— Material shown —
↓

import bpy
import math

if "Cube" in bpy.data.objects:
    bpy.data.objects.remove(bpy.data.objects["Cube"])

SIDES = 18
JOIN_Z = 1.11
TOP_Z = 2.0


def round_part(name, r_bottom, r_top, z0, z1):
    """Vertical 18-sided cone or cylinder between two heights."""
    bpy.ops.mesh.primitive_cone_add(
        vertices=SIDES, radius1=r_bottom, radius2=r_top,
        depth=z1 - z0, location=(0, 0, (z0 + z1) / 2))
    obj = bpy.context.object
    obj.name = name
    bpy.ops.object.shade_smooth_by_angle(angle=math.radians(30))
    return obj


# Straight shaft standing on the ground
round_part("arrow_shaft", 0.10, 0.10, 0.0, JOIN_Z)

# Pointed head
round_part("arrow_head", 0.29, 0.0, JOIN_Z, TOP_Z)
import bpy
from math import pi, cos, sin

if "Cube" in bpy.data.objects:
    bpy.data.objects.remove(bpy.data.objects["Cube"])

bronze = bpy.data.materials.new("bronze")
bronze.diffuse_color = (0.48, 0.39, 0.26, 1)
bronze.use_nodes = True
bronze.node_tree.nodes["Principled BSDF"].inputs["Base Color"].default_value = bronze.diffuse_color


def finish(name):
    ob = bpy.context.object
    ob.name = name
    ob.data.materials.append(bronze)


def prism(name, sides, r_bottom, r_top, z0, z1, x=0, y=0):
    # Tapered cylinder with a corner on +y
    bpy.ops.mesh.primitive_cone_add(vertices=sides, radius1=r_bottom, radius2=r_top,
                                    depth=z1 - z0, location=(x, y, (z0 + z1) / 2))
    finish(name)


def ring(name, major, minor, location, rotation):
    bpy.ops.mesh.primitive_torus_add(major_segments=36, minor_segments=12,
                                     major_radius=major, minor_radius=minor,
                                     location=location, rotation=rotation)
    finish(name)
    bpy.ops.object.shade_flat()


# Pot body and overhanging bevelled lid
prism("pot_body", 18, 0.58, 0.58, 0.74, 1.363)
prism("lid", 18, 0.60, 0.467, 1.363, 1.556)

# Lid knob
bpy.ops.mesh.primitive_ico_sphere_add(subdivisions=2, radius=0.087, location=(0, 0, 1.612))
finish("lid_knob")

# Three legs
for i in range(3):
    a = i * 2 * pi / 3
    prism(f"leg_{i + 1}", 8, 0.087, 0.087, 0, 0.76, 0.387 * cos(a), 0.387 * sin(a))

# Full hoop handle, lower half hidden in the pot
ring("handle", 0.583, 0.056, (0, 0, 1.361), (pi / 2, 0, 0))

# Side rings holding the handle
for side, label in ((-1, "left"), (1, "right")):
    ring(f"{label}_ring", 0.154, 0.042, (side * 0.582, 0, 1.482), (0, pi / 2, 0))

↑

— Exercise requirements —
Retype, without any change, every line from the one with "# Pot body and overhanging bevelled lid" to the bottom of the listing.

— Answer for the task —
# Pot body and overhanging bevelled lid
prism("pot_body", 18, 0.58, 0.58, 0.74, 1.363)
prism("lid", 18, 0.60, 0.467, 1.363, 1.556)

# Lid knob
bpy.ops.mesh.primitive_ico_sphere_add(subdivisions=2, radius=0.087, location=(0, 0, 1.612))
finish("lid_knob")

# Three legs
for i in range(3):
    a = i * 2 * pi / 3
    prism(f"leg_{i + 1}", 8, 0.087, 0.087, 0, 0.76, 0.387 * cos(a), 0.387 * sin(a))

# Full hoop handle, lower half hidden in the pot
ring("handle", 0.583, 0.056, (0, 0, 1.361), (pi / 2, 0, 0))

# Side rings holding the handle
for side, label in ((-1, "left"), (1, "right")):
    ring(f"{label}_ring", 0.154, 0.042, (side * 0.582, 0, 1.482), (0, pi / 2, 0))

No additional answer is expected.